After a run up the spiral internal staircase to the top of the Tower for a quick photograph (to prove we had been there ! ) we descended the Darwen Hill,  and headed to the village of Tockholes for a well earned lunch at Vaughns Country Cafe 


Top of a breezy Jubilee Tower

After lunch, we headed for Roddlesworth Wood. Following a footpath downhill we finally arrived on the shore of Roddlesworth reservoir. The path now wound it’s way through the autumnal coloured woods, slowly rising until we reached the top of Slipper Lowe Hill. Here, it dropped again into the ruins of Hollinshead Hall  and back to the car park.

As on the last walk, conversation turned to place names and their meanings. The first one was HOLLINS. This is a quite a common root word found in Lancashire, mainly found in the form of Hollins Lane etc. It comes from an Old English word HOLEGN for HOLLY. Must admit, we did pass many Holly trees in the woodland.

The second word was LOWE. Again, another common word found in the landscape. This can be traced back to the pre 7th century word ‘hlaw, meaning a prominent small hill, a barrow or burial mound.
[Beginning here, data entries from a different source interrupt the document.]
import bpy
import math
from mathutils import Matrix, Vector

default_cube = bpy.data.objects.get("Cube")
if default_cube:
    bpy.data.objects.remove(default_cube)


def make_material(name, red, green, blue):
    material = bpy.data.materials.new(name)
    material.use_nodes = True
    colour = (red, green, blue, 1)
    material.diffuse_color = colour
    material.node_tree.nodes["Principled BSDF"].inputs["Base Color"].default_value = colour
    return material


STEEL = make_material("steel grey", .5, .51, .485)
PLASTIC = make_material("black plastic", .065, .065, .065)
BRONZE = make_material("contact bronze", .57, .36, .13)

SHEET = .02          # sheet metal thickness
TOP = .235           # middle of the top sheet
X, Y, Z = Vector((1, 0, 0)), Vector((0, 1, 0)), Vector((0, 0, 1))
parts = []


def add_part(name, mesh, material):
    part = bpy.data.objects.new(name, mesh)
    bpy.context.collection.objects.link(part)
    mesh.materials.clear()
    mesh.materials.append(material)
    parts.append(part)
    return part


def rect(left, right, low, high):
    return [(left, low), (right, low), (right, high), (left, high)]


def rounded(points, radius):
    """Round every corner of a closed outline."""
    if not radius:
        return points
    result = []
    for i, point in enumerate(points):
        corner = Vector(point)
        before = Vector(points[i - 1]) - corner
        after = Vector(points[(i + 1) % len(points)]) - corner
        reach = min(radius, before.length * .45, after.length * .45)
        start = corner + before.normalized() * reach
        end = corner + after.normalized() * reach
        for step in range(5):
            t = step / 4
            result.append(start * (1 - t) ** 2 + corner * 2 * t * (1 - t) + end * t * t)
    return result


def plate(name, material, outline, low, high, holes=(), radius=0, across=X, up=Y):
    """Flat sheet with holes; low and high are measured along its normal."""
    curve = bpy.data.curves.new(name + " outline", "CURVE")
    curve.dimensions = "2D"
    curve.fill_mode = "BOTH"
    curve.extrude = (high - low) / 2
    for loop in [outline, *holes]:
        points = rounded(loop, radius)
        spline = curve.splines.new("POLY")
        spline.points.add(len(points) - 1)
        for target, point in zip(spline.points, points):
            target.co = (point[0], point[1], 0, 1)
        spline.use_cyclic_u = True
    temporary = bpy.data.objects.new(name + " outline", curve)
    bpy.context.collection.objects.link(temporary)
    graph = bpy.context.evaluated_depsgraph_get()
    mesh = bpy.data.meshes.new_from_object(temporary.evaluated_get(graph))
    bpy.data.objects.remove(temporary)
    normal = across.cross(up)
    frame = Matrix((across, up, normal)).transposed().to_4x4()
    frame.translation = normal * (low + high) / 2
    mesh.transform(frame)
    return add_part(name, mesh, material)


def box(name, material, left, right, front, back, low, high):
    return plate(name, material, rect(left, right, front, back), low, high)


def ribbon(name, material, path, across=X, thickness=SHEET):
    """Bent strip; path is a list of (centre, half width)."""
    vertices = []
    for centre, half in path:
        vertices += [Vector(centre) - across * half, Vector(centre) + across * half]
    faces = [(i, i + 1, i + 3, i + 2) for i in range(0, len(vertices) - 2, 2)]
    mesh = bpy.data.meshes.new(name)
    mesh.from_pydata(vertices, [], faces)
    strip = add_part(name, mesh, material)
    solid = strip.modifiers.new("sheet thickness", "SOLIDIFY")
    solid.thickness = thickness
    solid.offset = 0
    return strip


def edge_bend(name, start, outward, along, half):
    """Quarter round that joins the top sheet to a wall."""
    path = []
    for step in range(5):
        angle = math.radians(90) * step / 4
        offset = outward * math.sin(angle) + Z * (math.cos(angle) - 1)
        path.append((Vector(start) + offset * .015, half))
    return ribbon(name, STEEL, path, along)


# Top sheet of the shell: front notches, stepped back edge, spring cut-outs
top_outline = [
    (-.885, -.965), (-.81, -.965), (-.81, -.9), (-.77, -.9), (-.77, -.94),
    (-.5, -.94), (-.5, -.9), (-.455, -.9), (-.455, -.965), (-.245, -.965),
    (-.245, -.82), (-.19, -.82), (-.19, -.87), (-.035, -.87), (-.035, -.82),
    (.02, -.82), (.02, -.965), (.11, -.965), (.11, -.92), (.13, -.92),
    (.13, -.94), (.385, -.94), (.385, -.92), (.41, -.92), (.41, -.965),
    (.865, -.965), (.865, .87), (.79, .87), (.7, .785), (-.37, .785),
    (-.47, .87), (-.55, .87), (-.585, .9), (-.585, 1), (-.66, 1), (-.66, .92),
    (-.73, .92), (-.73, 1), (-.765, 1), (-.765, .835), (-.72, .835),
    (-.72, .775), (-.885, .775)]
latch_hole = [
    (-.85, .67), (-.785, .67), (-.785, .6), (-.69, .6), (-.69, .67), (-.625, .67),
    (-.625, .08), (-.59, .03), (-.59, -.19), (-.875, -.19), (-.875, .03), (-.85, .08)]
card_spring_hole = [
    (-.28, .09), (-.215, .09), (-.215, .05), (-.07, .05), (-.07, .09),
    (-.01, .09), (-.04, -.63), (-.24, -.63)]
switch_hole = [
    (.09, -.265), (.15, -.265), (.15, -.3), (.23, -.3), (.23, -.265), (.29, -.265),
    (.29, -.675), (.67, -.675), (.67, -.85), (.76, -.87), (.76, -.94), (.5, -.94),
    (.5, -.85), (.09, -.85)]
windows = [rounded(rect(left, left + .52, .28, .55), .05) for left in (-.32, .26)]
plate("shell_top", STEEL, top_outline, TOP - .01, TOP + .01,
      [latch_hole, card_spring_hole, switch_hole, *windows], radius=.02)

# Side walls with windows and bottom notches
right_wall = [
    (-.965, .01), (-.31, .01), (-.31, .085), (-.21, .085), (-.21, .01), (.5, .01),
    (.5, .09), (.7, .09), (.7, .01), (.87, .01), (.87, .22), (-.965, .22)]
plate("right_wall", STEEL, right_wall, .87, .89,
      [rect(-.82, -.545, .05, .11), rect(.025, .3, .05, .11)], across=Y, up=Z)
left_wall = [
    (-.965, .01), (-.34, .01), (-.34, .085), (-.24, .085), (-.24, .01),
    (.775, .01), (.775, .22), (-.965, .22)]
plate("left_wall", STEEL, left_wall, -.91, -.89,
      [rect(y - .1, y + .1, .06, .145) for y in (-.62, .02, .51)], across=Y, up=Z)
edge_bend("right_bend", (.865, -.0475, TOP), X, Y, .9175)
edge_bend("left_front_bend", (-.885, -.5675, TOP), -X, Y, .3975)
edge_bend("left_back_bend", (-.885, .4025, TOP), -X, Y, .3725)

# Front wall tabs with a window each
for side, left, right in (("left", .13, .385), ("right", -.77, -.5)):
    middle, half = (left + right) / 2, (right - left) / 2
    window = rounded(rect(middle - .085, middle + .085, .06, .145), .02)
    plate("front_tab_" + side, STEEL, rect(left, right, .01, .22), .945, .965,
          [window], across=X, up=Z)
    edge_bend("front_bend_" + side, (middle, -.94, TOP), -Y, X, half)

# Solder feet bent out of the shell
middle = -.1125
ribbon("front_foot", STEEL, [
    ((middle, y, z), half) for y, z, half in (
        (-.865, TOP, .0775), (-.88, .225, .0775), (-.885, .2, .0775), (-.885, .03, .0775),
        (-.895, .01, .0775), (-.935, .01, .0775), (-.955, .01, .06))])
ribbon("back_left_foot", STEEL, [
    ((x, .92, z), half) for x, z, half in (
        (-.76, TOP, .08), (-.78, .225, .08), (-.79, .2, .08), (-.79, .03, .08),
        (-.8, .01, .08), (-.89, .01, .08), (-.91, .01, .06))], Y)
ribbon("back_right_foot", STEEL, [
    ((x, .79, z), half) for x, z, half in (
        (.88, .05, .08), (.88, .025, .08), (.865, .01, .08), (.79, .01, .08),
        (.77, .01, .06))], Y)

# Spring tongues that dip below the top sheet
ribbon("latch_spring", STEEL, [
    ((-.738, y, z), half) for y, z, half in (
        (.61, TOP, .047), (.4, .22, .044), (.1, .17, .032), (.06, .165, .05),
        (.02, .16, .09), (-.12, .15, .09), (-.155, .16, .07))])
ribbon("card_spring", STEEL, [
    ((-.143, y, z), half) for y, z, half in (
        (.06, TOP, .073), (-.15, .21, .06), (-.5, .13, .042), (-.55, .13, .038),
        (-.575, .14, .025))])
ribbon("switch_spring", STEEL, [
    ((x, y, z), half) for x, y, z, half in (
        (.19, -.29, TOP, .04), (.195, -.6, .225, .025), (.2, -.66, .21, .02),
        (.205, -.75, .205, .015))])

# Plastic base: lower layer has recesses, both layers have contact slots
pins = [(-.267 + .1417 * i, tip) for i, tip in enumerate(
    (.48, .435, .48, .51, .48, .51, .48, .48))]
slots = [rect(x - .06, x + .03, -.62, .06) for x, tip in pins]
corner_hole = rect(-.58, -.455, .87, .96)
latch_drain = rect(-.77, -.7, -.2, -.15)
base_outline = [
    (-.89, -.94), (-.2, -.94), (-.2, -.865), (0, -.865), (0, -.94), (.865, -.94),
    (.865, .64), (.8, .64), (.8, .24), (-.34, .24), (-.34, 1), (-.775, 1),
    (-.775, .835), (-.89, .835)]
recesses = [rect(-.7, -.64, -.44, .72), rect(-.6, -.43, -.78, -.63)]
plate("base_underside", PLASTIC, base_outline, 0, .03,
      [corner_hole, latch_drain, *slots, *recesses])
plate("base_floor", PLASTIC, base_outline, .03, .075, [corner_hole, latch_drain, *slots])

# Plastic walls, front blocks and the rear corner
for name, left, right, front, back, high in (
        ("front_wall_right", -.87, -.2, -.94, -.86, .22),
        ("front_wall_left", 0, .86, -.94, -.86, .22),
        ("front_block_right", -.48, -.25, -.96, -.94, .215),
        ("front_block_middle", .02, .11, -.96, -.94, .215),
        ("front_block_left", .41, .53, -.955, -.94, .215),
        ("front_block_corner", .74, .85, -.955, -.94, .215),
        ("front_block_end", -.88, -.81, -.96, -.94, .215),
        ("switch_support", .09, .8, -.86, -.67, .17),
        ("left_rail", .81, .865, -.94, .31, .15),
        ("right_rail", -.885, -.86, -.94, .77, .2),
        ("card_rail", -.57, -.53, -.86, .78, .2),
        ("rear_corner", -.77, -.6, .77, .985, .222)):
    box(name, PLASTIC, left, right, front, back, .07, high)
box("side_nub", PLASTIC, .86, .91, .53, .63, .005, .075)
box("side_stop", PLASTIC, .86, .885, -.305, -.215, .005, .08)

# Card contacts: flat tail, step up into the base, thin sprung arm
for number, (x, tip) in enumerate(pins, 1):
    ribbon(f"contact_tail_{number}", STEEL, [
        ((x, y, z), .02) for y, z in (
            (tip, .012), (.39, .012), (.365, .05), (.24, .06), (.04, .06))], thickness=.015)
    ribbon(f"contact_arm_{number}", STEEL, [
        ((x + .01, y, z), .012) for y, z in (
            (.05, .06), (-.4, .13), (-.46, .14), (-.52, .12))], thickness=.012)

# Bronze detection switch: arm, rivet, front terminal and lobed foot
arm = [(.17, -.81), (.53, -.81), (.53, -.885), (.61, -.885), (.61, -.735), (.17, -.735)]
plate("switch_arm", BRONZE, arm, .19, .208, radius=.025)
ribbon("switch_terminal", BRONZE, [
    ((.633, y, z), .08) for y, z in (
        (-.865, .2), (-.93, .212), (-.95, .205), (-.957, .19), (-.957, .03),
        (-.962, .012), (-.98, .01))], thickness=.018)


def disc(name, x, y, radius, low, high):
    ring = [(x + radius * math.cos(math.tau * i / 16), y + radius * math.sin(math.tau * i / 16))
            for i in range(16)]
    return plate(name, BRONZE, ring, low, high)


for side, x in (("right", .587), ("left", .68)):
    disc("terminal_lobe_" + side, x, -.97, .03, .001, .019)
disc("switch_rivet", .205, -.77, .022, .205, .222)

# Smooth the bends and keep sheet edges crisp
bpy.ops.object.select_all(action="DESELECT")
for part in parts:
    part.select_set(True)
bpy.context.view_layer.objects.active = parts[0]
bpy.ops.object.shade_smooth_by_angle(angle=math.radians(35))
Croston Circular

This month’s “SCRAMBLERS” walk took  the group on a 8 mile circular walk form Leyland to Croston.


As with the previous walk, the weather forecast all week was showing Rain again !! but, the walking gods smiled upon us and it was dry all day.

Starting from a convenient car parking area, we followed a few little used footpaths along the bank of the river Lostock, through the fields to Holker Lane. These paths are only 1/4 mile from the main road, but you could hardly hear the traffic. Onward along Holker Lane we arrived at Lostock bridge. Again taking to the fields we followed paths that led us behind Gradwells caravan park and joining Southport Road at the site of Croston Mill Hotel (now demolished).

A little road walking took us into the heart of Croston for a well deserved lunch stop at a Thyme on the Yarrow, a  recently reopened tea room with great food at reasonable prices. I shared a mixed platter for two. as you can see plenty to go at !!


After lunch, we headed passed the old cross, through the church yard and then West along Syd brook Lane towards Eccleston. Leaving the road at Croston Mills, we again took to the fields, following the bank of the river Yarrow until we came to Eccleston Church. Here we stopped for a short break to eat a scone we couldn’t resist at our lunch stop and have look round the church yard.


The only evidence of the Boxing day flood is the final touches of the refurbishment of the church hall. Hard to imagine that the grave yard was under 2 feet on water.

Leaving the church, we headed up Lydiate Lane, crossed Southport Road and again though the fields via little used path to the start.

During the walk, we talk about many and varied topics. This time we touched on Corpse Roads and the Ambrye Meadow Stones. Please check the links to a couple of articles  I wrote  a while ago.